Her note this week and this archived post from Random Connect Points reminded me to pull out my pretty box of notes and get writing! Maybe it will inspire you too!

Thanks JessicaPhillips Tyson for the nudge.

During August, I'll be revisiting some of my favorite past posts from Random Connect Points with a shout out to those who inspired them.


Tuesday, July 30, 2019

What does it mean to be called a writer?

I’ve wanted to be a writer for as long as I can remember. I attempted to publish a neighborhood magazine in the fourth grade. I wrote for the high school paper. I went to college thinking I wanted to be a newspaper reporter. I won a VFW essay writing contest in the fifth grade. I’ve always loved to write letters.
But I’ve always struggled with exactly what it means to be a writer. Can you officially be a writer just because you write? How many published books, poems, magazine articles or songs does it take to officially be a writer? What makes someone fit the definition of a writer? And who is the keeper of that definition, anyway? Merriam Webster? Anne Lamott? Mrs. Hanna, my eighth grade English teacher?

How is questioning whether I can be called a writer just because I write any different from questioning if I can I be called a musician because I play music? Or can I be labeled a gardener because I have a straggly herb garden? Can I be described as a cook because I make killer lasagna? Or do I qualify as a florist because I arrange flowers? Do these labels even matter? It’s not like I’m trying to pad my resume for a future job search.

This week, a friend’s younger brother, who has published several books, introduced me to someone as “a fellow writer.” I took that as a huge compliment coming from a “published author.” The fact that I later questioned his description of me as “a writer” got me to consider what it would take to think of myself that way.

I try to write every day - whether it’s a few scribbles in my journal notebook, some lines of a song idea jotted down on an envelope, a thank you note, hundreds of words for a freelance magazine article or rambling thoughts that end up in my OneNote files on my phone.

For the first 30 days of this retirement season, I had a discipline of a “Daily 200” – writing just 200 words  day to reflect on what I was doing, learning, cleaning out, writing, observing. I posted these daily words on my blog, “Random Connect Points,” as a way to impose some writing discipline in my new world order.

Now, looking back on those posts from several months ago, I see that sharing my writing with others is truly a point of connection for me – regardless of whether the person reading is the recipient of my handwritten note or the reader of a large circulation magazine where my article appears.

Since 2013, I’ve used “Random Connect Points” as the depository for my writing projects.

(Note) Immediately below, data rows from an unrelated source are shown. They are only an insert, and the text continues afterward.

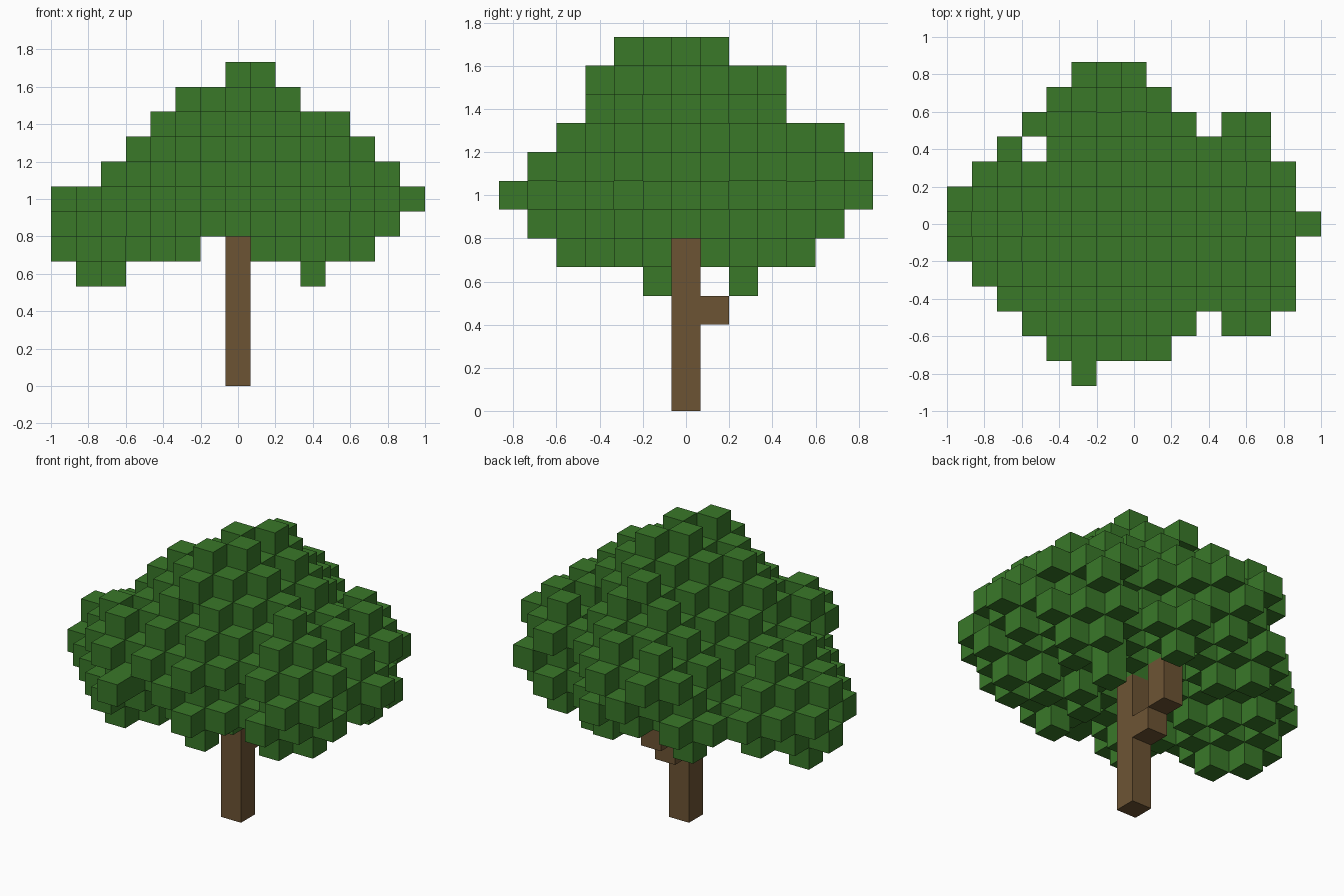
import bpy
import bmesh
import random
from mathutils import Vector
from itertools import product

random.seed(4)
cube = bpy.data.objects.get("Cube")
if cube:
    bpy.data.objects.remove(cube, do_unlink=True)

CELL = 2 / 15  # edge of one block


def make_material(name, rgb):
    mat = bpy.data.materials.new(name)
    mat.use_nodes = True
    colour = (*rgb, 1)
    mat.diffuse_color = colour
    shader = mat.node_tree.nodes["Principled BSDF"]
    shader.inputs["Base Color"].default_value = colour
    shader.inputs["Roughness"].default_value = 0.9
    return mat


def neighbours(cell):
    """The six blocks that share a face with this one."""
    for axis, sign in product(range(3), (-1, 1)):
        other = list(cell)
        other[axis] += sign
        yield axis, tuple(other)


def build_blocks(name, cells, material):
    """Make a mesh of the outer faces of a set of blocks."""
    bm = bmesh.new()
    corners = {}

    def corner(point):
        key = tuple(round(2 * c) for c in point)
        if key not in corners:
            corners[key] = bm.verts.new(Vector(point) * CELL)
        return corners[key]

    for cell in sorted(cells):
        centre = Vector(cell) + Vector((0, 0, 0.5))
        for axis, other in neighbours(cell):
            if other in cells:
                continue
            normal = (Vector(other) - Vector(cell)) / 2
            u = Vector((0, 0, 0))
            u[(axis + 1) % 3] = 0.5
            v = 2 * normal.cross(u)
            loop = (u + v, v - u, -u - v, u - v)
            bm.faces.new([corner(centre + normal + o) for o in loop])
    mesh = bpy.data.meshes.new(name)
    bm.to_mesh(mesh)
    bm.free()
    mesh.materials.append(material)
    obj = bpy.data.objects.new(name, mesh)
    bpy.context.collection.objects.link(obj)
    return obj


def outline(rows):
    """Expand the spans of each row to a set of (column, row) cells."""
    return {(c, row) for row, spans in rows.items()
            for lo, hi in spans for c in range(lo, hi + 1)}


# Crown outlines as block spans: width by height, depth by height, width by depth
front = outline({12: [(0, 1)], 11: [(-2, 2)], 10: [(-3, 4)], 9: [(-4, 5)],
                 8: [(-5, 6)], 7: [(-7, 7)], 6: [(-7, 6)],
                 5: [(-7, -2), (1, 5)], 4: [(-6, -5), (3, 3)]})
side = outline({12: [(-2, 1)], 11: [(-3, 3)], 10: [(-3, 3)], 9: [(-4, 5)],
                8: [(-5, 6)], 7: [(-6, 6)], 6: [(-5, 5)],
                5: [(-4, 4)], 4: [(-1, 0), (2, 2)]})
plan = outline({6: [(-2, 0)], 5: [(-3, 1)], 4: [(-4, 2), (4, 5)],
                3: [(-5, -5), (-3, 5)], 2: [(-6, 6)], 1: [(-7, 6)],
                0: [(-7, 7)], -1: [(-7, 6)], -2: [(-6, 6)], -3: [(-5, 6)],
                -4: [(-4, 2), (4, 5)], -5: [(-3, 1)], -6: [(-2, -2)]})

# Leaf clumps: centre and radius of the twigs in blocks
clumps = {
    "top": ((0.5, -0.5, 9), 2.6),
    "middle": ((0, 0, 8), 2.2),
    "front": ((-1, -3, 7), 2.4),
    "back": ((-0.7, 3.4, 7.2), 2.3),
    "left": ((-4.6, 0, 5.9), 2.1),
    "right": ((5, 0, 7), 1.8),
    "right_front": ((4, -1.8, 7.2), 2.2),
    "right_back": ((4.3, 2.6, 6.6), 1.9),
}

# Trunk with a stepped branch
wood = {(0, 0, k) for k in range(6)} | {(0, 1, 3), (0, 2, 4), (0, 2, 5)}

# Ragged distance of every possible leaf block from its nearest clump
reach = {}
for (i, k), j in product(sorted(front), range(-6, 7)):
    cell = (i, j, k)
    beside_trunk = j == 0 and k == 5 and i > 0
    # lowest leaves: right ones hang at the back, left ones near the middle
    misplaced = k == 4 and (i > 0) != (j == 2)
    if ((j, k) in side and (i, j) in plan
            and not beside_trunk and not misplaced):
        nearest = min((Vector(cell) - Vector(c)).length / r
                      for c, r in clumps.values())
        reach[cell] = nearest + random.uniform(-0.1, 0.1)

# Every other block is a twig, and each twig carries leaves on all six sides
twigs = {cell for cell, d in reach.items()
         if d < 1.1 and sum(cell) % 2
         and all(n in reach for _, n in neighbours(cell))}
leaves = twigs | {n for cell in twigs for _, n in neighbours(cell)}

# Single leaf blocks that complete each outline, kept apart where possible
for target, a, b in ((front, 0, 2), (side, 1, 2), (plan, 0, 1)):
    covered = {(c[a], c[b]) for c in leaves}
    for spot in sorted(target - covered):
        options = [c for c in reach if (c[a], c[b]) == spot]
        if options:
            leaves.add(min(options, key=lambda c: reach[c] + sum(c) % 2 * 0.2))
leaves -= wood

build_blocks("trunk", wood, make_material("bark brown", (0.152, 0.088, 0.034)))
build_blocks("leaf_crown", leaves, make_material("leaf green", (0.041, 0.188, 0.022)))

It’s really been more of a place to keep track of my writing than a place to share it publicly. Topics I’ve covered are as diverse as book reviews, word nerd tendencies, travel journals, aging, perfectionism, dog love, grace, “adulting” challenges, grammar pet peeves, bikes and music (lots about music).

I’ve come to realize that, for me, writing just boils down to forging connections. The biggest compliment someone can pay my writing is to tell me they felt a connection (whether it was to me, another person or something bigger than themselves) through my words. That’s where the name of my blog came from.

The description of “Random Connect Points” on the main blog page reads “I've always got words shooting out of the ends of my fingers, and this blog is my attempt to put some order to the random connect points that result when my fingers hit the keyboard. Like many things in life, the blog may be a little messy in places, so just ignore that like you would a pile of clothes on the floor.”

So today, I’m officially declaring myself a writer for this season of my life and inviting you connect with what I’m writing. “Random Connect Points” isn’t visually flashy or fancy, and you may occasionally find a few messes. But if you’d like to be notified when something new goes up, shoot me an email at, and I’ll add you to my subscription list. Or just follow the blog’s Facebook or Instagram (@random_connect_points) to get the link to new posts.

Through the month of August, I’ll be sharing some of my favorite past posts on Facebook and Insta. Hope you’ll stop in, and I look forward to connecting!